Information is ethically neutral. Its immense power is as applicable to destructive, inequitable, violent ends as it is to constructive, equitable, peaceful ends. The history of modern sciences has been an effort to divorce the ethical dimensions of life from the physical to divorce subjective values from objective observations; to divorce spirituality from rationality. The effect has been deification of the rational, physical, objective perspective as ultimate truth, and demonization of the subjective, ethical, and spiritual perspective a superstition, delusion, and ignorance.

Products, services, and organizations in which the value of the mental content begins to dwarf the value of the physical content require wise people of deep understanding. To endlessly add to the quantity of mechanistic information, knowledge, and technology without similar evolution of values and wisdom is not only foolish, it is dangerous. To massively develop means and act in accordance with what those means permit without careful consideration of ends in the context of values is equally idiotic.

Thinking about a society based on information and one based on physicality requires radically different perspective and consciousness. However, we prefer too often to ignore the fundamental differences and carry over into the Chaordic Age of managing information, ideas and values, concepts, and assumptions that proved useful in the mechanized, Industrial Age of machine crafting, the age of managing things; concepts such as ownership finite supply, obsolescence, loss by conveyance, containment, scarcity, separability, quantifiable measurement, statistical economics, mathematical monetarism, hierarchal structuralism, and command-and-control management.

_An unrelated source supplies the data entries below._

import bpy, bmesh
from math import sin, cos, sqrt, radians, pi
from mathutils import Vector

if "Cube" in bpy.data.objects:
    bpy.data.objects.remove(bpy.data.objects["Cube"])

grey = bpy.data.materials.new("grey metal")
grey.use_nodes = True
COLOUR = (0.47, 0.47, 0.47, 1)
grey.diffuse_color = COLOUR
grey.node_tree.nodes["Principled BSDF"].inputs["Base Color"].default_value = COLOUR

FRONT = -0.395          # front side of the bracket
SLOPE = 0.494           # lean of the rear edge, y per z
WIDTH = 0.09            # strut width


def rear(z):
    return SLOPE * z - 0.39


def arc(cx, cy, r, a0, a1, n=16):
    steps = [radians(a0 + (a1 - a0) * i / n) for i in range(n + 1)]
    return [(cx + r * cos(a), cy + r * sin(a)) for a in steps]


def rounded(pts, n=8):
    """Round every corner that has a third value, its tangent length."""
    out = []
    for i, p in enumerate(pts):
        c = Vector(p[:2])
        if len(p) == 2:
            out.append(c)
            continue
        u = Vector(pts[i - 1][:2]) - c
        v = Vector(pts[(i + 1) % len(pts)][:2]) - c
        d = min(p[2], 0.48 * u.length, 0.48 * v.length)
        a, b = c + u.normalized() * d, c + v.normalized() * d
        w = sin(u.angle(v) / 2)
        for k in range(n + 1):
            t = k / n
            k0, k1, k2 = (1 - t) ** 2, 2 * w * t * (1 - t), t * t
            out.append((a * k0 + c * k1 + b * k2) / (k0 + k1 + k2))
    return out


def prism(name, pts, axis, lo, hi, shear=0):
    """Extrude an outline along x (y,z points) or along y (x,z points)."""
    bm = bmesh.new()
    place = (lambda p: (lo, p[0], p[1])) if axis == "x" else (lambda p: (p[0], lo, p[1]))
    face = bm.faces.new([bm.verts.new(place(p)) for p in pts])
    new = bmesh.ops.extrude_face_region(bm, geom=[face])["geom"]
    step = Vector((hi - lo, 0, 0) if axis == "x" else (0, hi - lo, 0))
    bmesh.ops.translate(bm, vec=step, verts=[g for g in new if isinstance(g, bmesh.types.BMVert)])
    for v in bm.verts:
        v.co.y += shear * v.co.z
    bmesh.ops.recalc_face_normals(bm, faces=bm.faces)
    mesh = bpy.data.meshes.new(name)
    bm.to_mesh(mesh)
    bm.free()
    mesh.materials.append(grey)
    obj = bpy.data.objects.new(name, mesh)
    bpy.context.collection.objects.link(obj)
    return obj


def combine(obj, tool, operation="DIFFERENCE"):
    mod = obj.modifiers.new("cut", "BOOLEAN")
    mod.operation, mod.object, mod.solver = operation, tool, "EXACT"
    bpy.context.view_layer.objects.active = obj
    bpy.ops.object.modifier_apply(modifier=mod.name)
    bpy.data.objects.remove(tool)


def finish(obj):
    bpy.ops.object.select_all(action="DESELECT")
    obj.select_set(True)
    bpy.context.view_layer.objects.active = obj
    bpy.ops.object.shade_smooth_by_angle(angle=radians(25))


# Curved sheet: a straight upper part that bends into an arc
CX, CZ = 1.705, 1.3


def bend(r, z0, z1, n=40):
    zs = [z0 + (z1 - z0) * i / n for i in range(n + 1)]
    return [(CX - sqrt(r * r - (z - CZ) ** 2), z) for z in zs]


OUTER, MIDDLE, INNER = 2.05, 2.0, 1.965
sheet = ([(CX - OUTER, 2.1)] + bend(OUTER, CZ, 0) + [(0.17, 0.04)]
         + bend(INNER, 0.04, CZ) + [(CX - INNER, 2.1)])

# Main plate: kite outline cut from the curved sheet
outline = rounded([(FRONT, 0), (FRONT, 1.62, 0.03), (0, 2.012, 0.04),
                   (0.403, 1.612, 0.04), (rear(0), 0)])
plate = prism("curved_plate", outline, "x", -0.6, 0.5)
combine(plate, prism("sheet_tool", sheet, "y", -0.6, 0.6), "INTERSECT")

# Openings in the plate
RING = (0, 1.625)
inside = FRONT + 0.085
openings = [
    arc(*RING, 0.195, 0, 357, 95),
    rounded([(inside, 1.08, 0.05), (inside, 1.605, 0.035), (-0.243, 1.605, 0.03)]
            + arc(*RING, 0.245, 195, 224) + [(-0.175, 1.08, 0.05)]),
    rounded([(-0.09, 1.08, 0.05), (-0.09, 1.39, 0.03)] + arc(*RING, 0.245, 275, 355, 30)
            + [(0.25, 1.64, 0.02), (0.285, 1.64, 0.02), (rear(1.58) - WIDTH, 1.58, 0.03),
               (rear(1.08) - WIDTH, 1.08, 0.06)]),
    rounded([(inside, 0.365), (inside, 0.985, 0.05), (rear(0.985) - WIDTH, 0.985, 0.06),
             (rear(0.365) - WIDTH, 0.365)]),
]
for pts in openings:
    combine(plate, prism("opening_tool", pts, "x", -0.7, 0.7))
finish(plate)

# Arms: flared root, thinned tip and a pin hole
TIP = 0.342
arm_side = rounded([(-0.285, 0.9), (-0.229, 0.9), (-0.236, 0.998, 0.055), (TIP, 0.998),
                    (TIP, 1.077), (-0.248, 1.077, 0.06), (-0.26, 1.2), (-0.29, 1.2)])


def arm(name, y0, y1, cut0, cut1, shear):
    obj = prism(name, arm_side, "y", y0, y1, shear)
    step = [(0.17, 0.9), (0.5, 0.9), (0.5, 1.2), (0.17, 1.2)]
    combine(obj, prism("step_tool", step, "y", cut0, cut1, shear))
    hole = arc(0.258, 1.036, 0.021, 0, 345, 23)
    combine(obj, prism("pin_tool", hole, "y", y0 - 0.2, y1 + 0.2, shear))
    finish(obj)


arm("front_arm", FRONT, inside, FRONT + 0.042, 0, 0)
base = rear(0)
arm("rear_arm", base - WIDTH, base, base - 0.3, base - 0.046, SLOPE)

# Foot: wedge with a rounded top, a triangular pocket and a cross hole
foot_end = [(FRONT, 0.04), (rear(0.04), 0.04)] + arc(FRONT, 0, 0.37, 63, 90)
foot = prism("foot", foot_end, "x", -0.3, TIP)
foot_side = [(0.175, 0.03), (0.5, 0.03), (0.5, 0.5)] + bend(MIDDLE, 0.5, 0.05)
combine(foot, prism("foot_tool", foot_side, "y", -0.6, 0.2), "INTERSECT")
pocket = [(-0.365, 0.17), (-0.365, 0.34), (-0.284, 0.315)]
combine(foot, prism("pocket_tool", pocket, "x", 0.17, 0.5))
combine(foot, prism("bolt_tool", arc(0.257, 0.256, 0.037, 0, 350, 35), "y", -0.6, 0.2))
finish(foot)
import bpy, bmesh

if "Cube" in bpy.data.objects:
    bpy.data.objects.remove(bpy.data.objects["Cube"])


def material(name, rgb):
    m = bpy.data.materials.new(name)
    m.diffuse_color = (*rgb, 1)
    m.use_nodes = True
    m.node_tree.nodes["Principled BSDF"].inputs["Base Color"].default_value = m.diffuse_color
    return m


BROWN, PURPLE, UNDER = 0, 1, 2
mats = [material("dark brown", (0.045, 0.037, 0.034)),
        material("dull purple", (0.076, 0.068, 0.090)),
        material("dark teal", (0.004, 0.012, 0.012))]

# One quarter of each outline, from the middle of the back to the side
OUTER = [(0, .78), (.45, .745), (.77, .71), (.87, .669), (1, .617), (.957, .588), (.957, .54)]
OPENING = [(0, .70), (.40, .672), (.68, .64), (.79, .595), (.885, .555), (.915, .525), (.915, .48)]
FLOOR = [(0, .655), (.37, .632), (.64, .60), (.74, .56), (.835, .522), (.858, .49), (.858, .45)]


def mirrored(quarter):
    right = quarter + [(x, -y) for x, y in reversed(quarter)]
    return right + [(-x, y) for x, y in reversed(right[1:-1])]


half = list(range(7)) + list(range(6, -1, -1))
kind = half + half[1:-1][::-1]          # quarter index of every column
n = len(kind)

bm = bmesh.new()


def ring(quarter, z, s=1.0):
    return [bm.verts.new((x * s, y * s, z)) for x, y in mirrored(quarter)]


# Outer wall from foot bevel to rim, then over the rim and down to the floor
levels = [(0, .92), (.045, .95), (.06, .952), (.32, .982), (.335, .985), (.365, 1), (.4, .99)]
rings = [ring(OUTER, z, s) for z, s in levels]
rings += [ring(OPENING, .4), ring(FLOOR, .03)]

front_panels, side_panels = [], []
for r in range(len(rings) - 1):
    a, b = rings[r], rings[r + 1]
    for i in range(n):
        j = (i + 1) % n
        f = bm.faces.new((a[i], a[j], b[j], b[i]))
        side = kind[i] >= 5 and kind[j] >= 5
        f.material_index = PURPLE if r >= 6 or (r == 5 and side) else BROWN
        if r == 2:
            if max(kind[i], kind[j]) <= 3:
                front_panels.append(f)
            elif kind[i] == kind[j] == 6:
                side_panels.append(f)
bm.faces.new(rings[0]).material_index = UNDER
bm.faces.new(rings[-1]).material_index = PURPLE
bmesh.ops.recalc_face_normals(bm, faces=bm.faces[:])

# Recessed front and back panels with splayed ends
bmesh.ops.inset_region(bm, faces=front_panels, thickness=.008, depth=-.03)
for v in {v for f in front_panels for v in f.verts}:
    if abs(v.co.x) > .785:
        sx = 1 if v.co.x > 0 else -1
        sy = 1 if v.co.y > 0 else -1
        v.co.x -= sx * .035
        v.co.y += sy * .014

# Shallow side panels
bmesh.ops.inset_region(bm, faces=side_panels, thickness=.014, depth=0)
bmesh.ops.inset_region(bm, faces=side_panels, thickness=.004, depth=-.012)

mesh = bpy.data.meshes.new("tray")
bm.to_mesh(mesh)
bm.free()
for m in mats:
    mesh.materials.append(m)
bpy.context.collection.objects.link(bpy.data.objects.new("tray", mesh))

The birth of the Chaordic Age calls into question virtually every concepts of societal organization, management, and conduct on which we have come to rely. Clinging too rigorously to old concepts, dismissing new concepts too lightly, protecting old forms that resulting from those concepts too fiercely, imposing those rooms on a changing society too resolutely, are a certain path to failure. As Sir Francis Bacon put it precisely centuries ago, in admonishing those who apposed the mechanistic concepts of Newton and Descartes: “They that reverence too much the old times are but a scorn to the new.”

The new concepts Bacon so ably defended with that assertion are excruciatingly old today. They are concepts that we now reverence too much.